== Entries provided ==
= = = = =

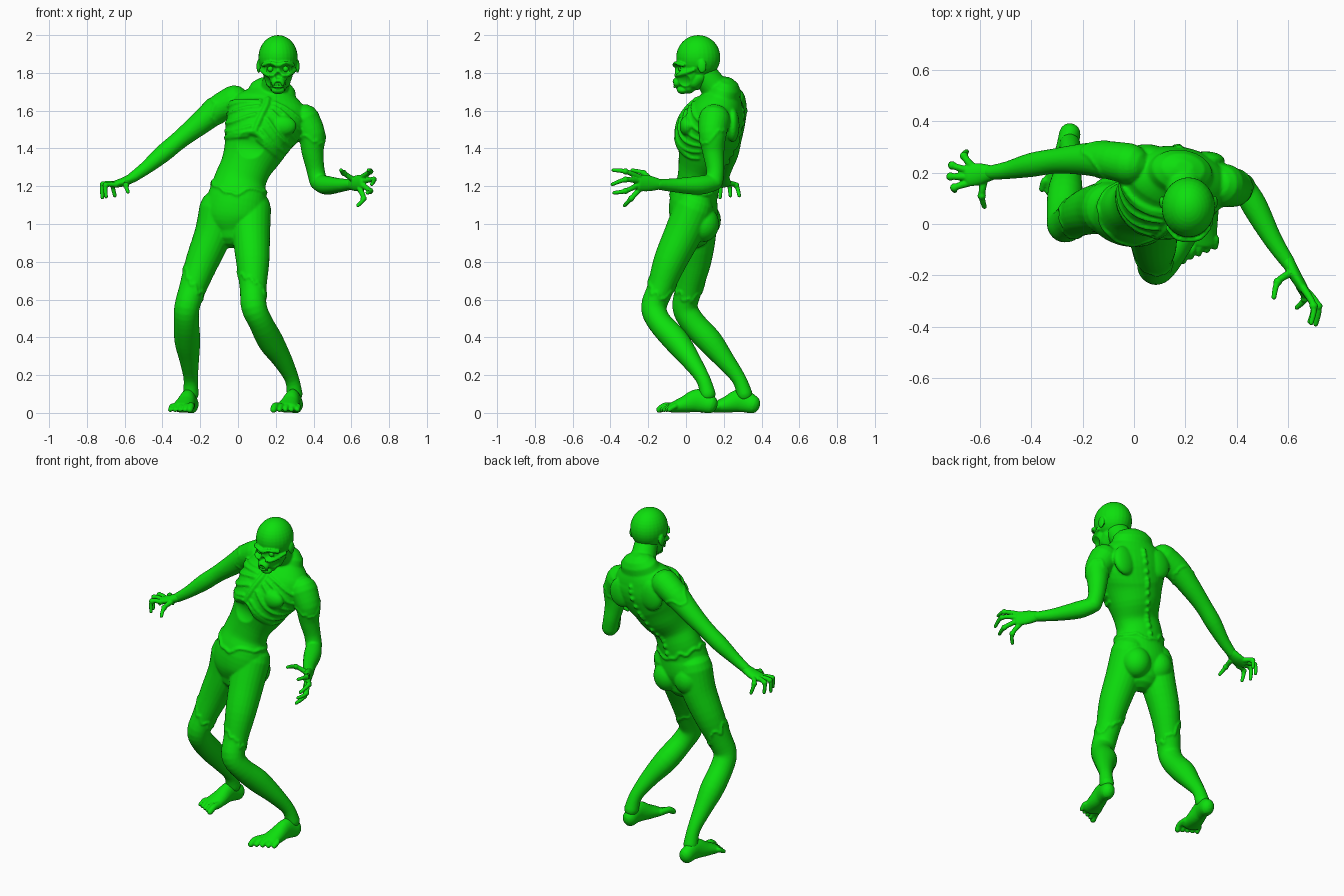
import bpy, bmesh, math, random
from math import sin, cos, pi, radians
from mathutils import Vector, Matrix

random.seed(4)
if "Cube" in bpy.data.objects:
    bpy.data.objects.remove(bpy.data.objects["Cube"])

green = bpy.data.materials.new("rotten green")
green.use_nodes = True
green.diffuse_color = (0.004, 0.74, 0.004, 1)
green.node_tree.nodes["Principled BSDF"].inputs["Base Color"].default_value = green.diffuse_color

SIDE_X, SIDE_Y, SIDE_Z = Vector((1, 0, 0)), Vector((0, 1, 0)), Vector((0.1, 0.2, 1))


# Smooth interpolation of rings (x, y, z, width[, depth])
def sample(rings, t):
    last = len(rings) - 1
    t = max(0, min(t, last))
    i = min(int(t), last - 1)
    f = t - i
    quad = rings[max(i - 1, 0)], rings[i], rings[i + 1], rings[min(i + 2, last)]
    return [0.5 * (2*b + (c - a)*f + (2*a - 5*b + 4*c - d)*f*f + (3*b - a - 3*c + d)*f**3)
            for a, b, c, d in zip(*quad)]


def frame(rings, side, t):
    p = sample(rings, t)
    ahead, behind = sample(rings, t + 0.05), sample(rings, t - 0.05)
    along = (Vector(ahead[:3]) - Vector(behind[:3])).normalized()
    v = along.cross(side).normalized()
    u = v.cross(along)
    wide, deep = p[3], p[-1]
    return Vector(p[:3]), along * min(wide, deep), u * wide, v * deep


def on_surface(rings, side, t, angle, out=1.0):
    c, _, u, v = frame(rings, side, t)
    return c + (u * cos(angle) + v * sin(angle)) * out


# Round-ended tube through the rings
def loft(bm, rings, side=SIDE_X, n=24, steps=4):
    last = len(rings) - 1
    caps = [radians(a) for a in (75, 50, 25)]
    stations = [(0, cos(a), -sin(a)) for a in caps]
    stations += [(k / steps, 1, 0) for k in range(last * steps + 1)]
    stations += [(last, cos(a), sin(a)) for a in reversed(caps)]
    loops = []
    for t, scale, shift in stations:
        c, along, u, v = frame(rings, side, t)
        loops.append([bm.verts.new(c + along * shift + (u * cos(a) + v * sin(a)) * scale)
                      for a in (2 * pi * k / n for k in range(n))])
    for low, high in zip(loops, loops[1:]):
        for k in range(n):
            j = (k + 1) % n
            bm.faces.new((low[k], low[j], high[j], high[k]))
    bm.faces.new(loops[0][::-1])
    bm.faces.new(loops[-1])


def tube(bm, points, radius, tip=None, side=SIDE_Z):
    end = tip or radius
    count = len(points) - 1
    loft(bm, [(*p, radius + (end - radius) * k / count) for k, p in enumerate(points)], side, 10)


def ball(bm, centre, size):
    m = Matrix.Translation(centre) @ Matrix.Diagonal((*size, 1))
    bmesh.ops.create_uvsphere(bm, u_segments=28, v_segments=18, radius=1, matrix=m)


# Torn edge running round a lofted part
def torn_hem(bm, rings, side, height, jag, radius=0.007):
    pts = [on_surface(rings, side, height(2 * pi * k / 26) + random.uniform(-jag, jag),
                      2 * pi * k / 26) for k in range(26)]
    tube(bm, pts + pts[:1], radius)


# Fuse the overlapping pieces into one skin
def finish(name, bm, voxel, smooth=3):
    bmesh.ops.recalc_face_normals(bm, faces=bm.faces)
    mesh = bpy.data.meshes.new(name)
    bm.to_mesh(mesh)
    bm.free()
    obj = bpy.data.objects.new(name, mesh)
    bpy.context.collection.objects.link(obj)
    remesh = obj.modifiers.new("fuse", 'REMESH')
    remesh.mode, remesh.voxel_size = 'VOXEL', voxel
    relax = obj.modifiers.new("relax", 'SMOOTH')
    relax.factor, relax.iterations = 0.5, smooth
    graph = bpy.context.evaluated_depsgraph_get()
    fused = bpy.data.meshes.new_from_object(obj.evaluated_get(graph))
    obj.modifiers.clear()
    obj.data = fused
    fused.materials.clear()
    fused.materials.append(green)
    fused.shade_smooth()
    return obj


def dent(obj, centre, radius, push):
    centre, push = Vector(centre), Vector(push)
    for vert in obj.data.vertices:
        d = (vert.co - centre).length / radius
        if d < 1:
            vert.co += push * (1 - d * d)


body = bmesh.new()

# Torso, leaning and twisted
lean = Vector((0.92, -0.17, -0.34)).normalized()
torso = [(-.02, .04, .97, .12, .10), (-.02, .04, 1.04, .17, .125), (-.005, .04, 1.13, .16, .125),
         (.01, .06, 1.22, .14, .11), (.04, .07, 1.30, .135, .11), (.08, .095, 1.39, .16, .145),
         (.115, .115, 1.48, .19, .165), (.155, .16, 1.57, .215, .15), (.17, .185, 1.64, .19, .12),
         (.18, .2, 1.69, .13, .09)]
loft(body, torso, lean, 40)
loft(body, [(.18, .2, 1.62, .09), (.19, .165, 1.7, .077), (.205, .11, 1.78, .068), (.21, .08, 1.84, .065)])
for centre in ((-.09, .1, 1.02), (.06, .09, 1.0)):
    ball(body, centre, (.085, .085, .095))

# Ribs, costal arch, breastbone and shoulder blades
for s in (-1, 1):
    for i in range(6):
        tube(body, [on_surface(torso, lean, 7.4 - .4 * i - .4 * sin(pi * k / 8),
                               -pi / 2 + s * radians(10 + 13 * k)) for k in range(7)], .011, .008)
    tube(body, [on_surface(torso, lean, 5.6 - .12 * k, -pi / 2 + s * radians(4 + 14 * k))
                for k in range(6)], .014, .008)
    blade = on_surface(torso, lean, 7.2, pi / 2 + s * radians(38), .9)
    ball(body, blade, (.075, .035, .09))
tube(body, [on_surface(torso, lean, 5.6 + .3 * k, -pi / 2) for k in range(8)], .014)
ball(body, on_surface(torso, lean, 6.3, radians(-50), .9), (.075, .04, .055))

# Backbone knobs
for k in range(14):
    ball(body, on_surface(torso, lean, 2.8 + .4 * k, pi / 2, .985), (.014, .014, .016))

# Arms
right_arm = [(-.02, .235, 1.655, .08), (-.11, .25, 1.605, .073), (-.21, .252, 1.525, .06),
             (-.31, .245, 1.445, .049), (-.4, .23, 1.37, .047), (-.49, .21, 1.295, .035),
             (-.56, .2, 1.245, .028)]
left_arm = [(.35, .15, 1.55, .085), (.39, .14, 1.47, .073), (.395, .145, 1.38, .058),
            (.41, .155, 1.29, .048), (.425, .15, 1.225, .047)]
left_forearm = [(.425, .15, 1.22, .044), (.47, .07, 1.205, .05), (.54, -.06, 1.205, .037),
                (.6, -.15, 1.21, .028)]
loft(body, right_arm)
loft(body, left_arm)
loft(body, left_forearm)
for arm in (right_arm, left_arm):
    torn_hem(body, arm, SIDE_X, lambda a: 1.2 + .3 * sin(2 * a), .12, .005)

# Legs
left_leg = [(.07, .04, 1.08, .105), (.07, -.015, .95, .1), (.078, -.085, .8, .088),
            (.08, -.135, .66, .071), (.085, -.17, .56, .068), (.12, -.14, .48, .064),
            (.172, -.05, .38, .068), (.235, .025, .28, .052), (.285, .09, .18, .038),
            (.3, .115, .1, .042)]
right_leg = [(-.1, .06, 1.08, .105), (-.13, .06, .95, .1), (-.19, .045, .8, .088),
             (-.24, .015, .66, .072), (-.27, -.005, .56, .067), (-.273, .035, .48, .067),
             (-.268, .125, .38, .068), (-.258, .205, .28, .052), (-.25, .28, .18, .038),
             (-.25, .31, .1, .042)]
for leg in (left_leg, right_leg):
    loft(body, leg)
    torn_hem(body, leg, SIDE_X, lambda a: 2.9 + .4 * cos(a), .18, .006)

# Ragged waistband
torn_hem(body, torso, lean, lambda a: 2.3 + .4 * abs(cos(a)) + .2 * sin(a), .12, .009)
skin = finish("body", body, .007, 2)
dent(skin, on_surface(torso, lean, 4.9, -pi / 2), .075, (0, .025, 0))

# Feet with toes: heel position, toe direction, inner side
for name, heel, toe_x, inner in (("left_foot", (.303, .125), -.045, -1), ("right_foot", (-.25, .35), -.045, 1)):
    foot = bmesh.new()
    x, y = heel

    def spot(along, across=0):
        return x + toe_x * along / .2 + across, y - along
    loft(foot, [(*spot(0), .045, .042, .05), (*spot(.06), .065, .042, .062),
                (*spot(.13), .045, .052, .045), (*spot(.19), .03, .06, .03)])
    for k in range(5):
        across = inner * (.048 - .025 * k)
        reach = .265 - .013 * k
        size = .021 if k == 0 else .0155
        tube(foot, [(*spot(.18, across * .9), .035), (*spot(reach - .03, across * 1.1), .036),
                    (*spot(reach, across * 1.15), .017)], size, size * .85)
    sole = finish(name, foot, .005, 2)
    for vert in sole.data.vertices:
        vert.co.z = max(vert.co.z, 0)

# Clawed hands: palm, thumb, then index to little finger
hands = {
    "left_hand": (Vector((0, 0, 1)), [(.595, -.14, 1.21, .028, .026), (.625, -.195, 1.215, .042, .024), (.658, -.25, 1.218, .044, .02)],
                  [((.61, -.19, 1.235), (.56, -.225, 1.27), (.545, -.285, 1.285)),
                   ((.66, -.25, 1.25), (.7, -.32, 1.278), (.69, -.385, 1.285)),
                   ((.665, -.255, 1.228), (.718, -.32, 1.235), (.708, -.39, 1.21)),
                   ((.66, -.255, 1.205), (.7, -.32, 1.175), (.685, -.38, 1.165)),
                   ((.645, -.245, 1.185), (.665, -.29, 1.135), (.635, -.325, 1.098))]),
    "right_hand": (SIDE_Y, [(-.55, .2, 1.25, .028, .026), (-.6, .195, 1.225, .042, .024), (-.645, .19, 1.212, .044, .02)],
                   [((-.585, .165, 1.22), (-.593, .11, 1.205), (-.583, .068, 1.17)),
                    ((-.645, .16, 1.208), (-.7, .142, 1.205), (-.698, .13, 1.145)),
                    ((-.65, .183, 1.21), (-.715, .185, 1.21), (-.718, .18, 1.14)),
                    ((-.645, .207, 1.212), (-.708, .228, 1.21), (-.71, .235, 1.15)),
                    ((-.63, .223, 1.215), (-.662, .265, 1.205), (-.652, .282, 1.15))])}
for name, (side, palm, digits) in hands.items():
    hand = bmesh.new()
    loft(hand, palm, side)
    for joints in digits:
        tube(hand, joints, .0155, .01, Vector((.3, .2, .1)))
        ball(hand, joints[1], (.0165, .0165, .0165))
    finish(name, hand, .004, 2)

# Skull-like head
head = bmesh.new()
mid = .212
ball(head, (mid, .065, 1.882), (.104, .117, .118))
ball(head, (mid, .015, 1.8), (.078, .075, .095))
loft(head, [(mid, .07, 1.78, .07, .05), (mid, .03, 1.745, .064, .05), (mid, .015, 1.725, .046, .035)])
for s in (-1, 1):
    tube(head, [(mid + s * a, b, c) for a, b, c in
                ((.008, -.058, 1.842), (.045, -.052, 1.85), (.08, -.015, 1.842))], .014, .01)
    tube(head, [(mid + s * a, b, c) for a, b, c in
                ((.03, -.05, 1.79), (.062, -.03, 1.793), (.09, .04, 1.815))], .014, .01)
    ball(head, (mid + s * .103, .085, 1.835), (.011, .024, .036))
ball(head, (mid, -.05, 1.748), (.036, .022, .03))
ball(head, (mid, -.018, 1.708), (.036, .03, .02))
face = finish("head", head, .005, 3)
for s in (-1, 1):
    dent(face, (mid + s * .04, -.055, 1.82), .032, (0, .03, 0))
    dent(face, (mid + s * .062, -.01, 1.76), .035, (-s * .015, .008, 0))
dent(face, (mid, -.062, 1.785), .02, (0, .022, 0))
dent(face, (mid, -.07, 1.733), .024, (0, .02, 0))

# Eyes and bared teeth
mouth = bmesh.new()
for s in (-1, 1):
    ball(mouth, (mid + s * .04, -.024, 1.82), (.016, .016, .016))
for row in (1.741, 1.727):
    for k in range(-3, 4):
        ball(mouth, (mid + .009 * k, -.062 + .0012 * k * k, row), (.0045, .005, .008))
finish("eyes_and_teeth", mouth, .003, 1)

= = = = =

== Work required ==
Throughout the material above, report each line holding the word "radians".

== Solution ==
from math import sin, cos, pi, radians
    caps = [radians(a) for a in (75, 50, 25)]
                               -pi / 2 + s * radians(10 + 13 * k)) for k in range(7)], .011, .008)
    tube(body, [on_surface(torso, lean, 5.6 - .12 * k, -pi / 2 + s * radians(4 + 14 * k))
    blade = on_surface(torso, lean, 7.2, pi / 2 + s * radians(38), .9)
ball(body, on_surface(torso, lean, 6.3, radians(-50), .9), (.075, .04, .055))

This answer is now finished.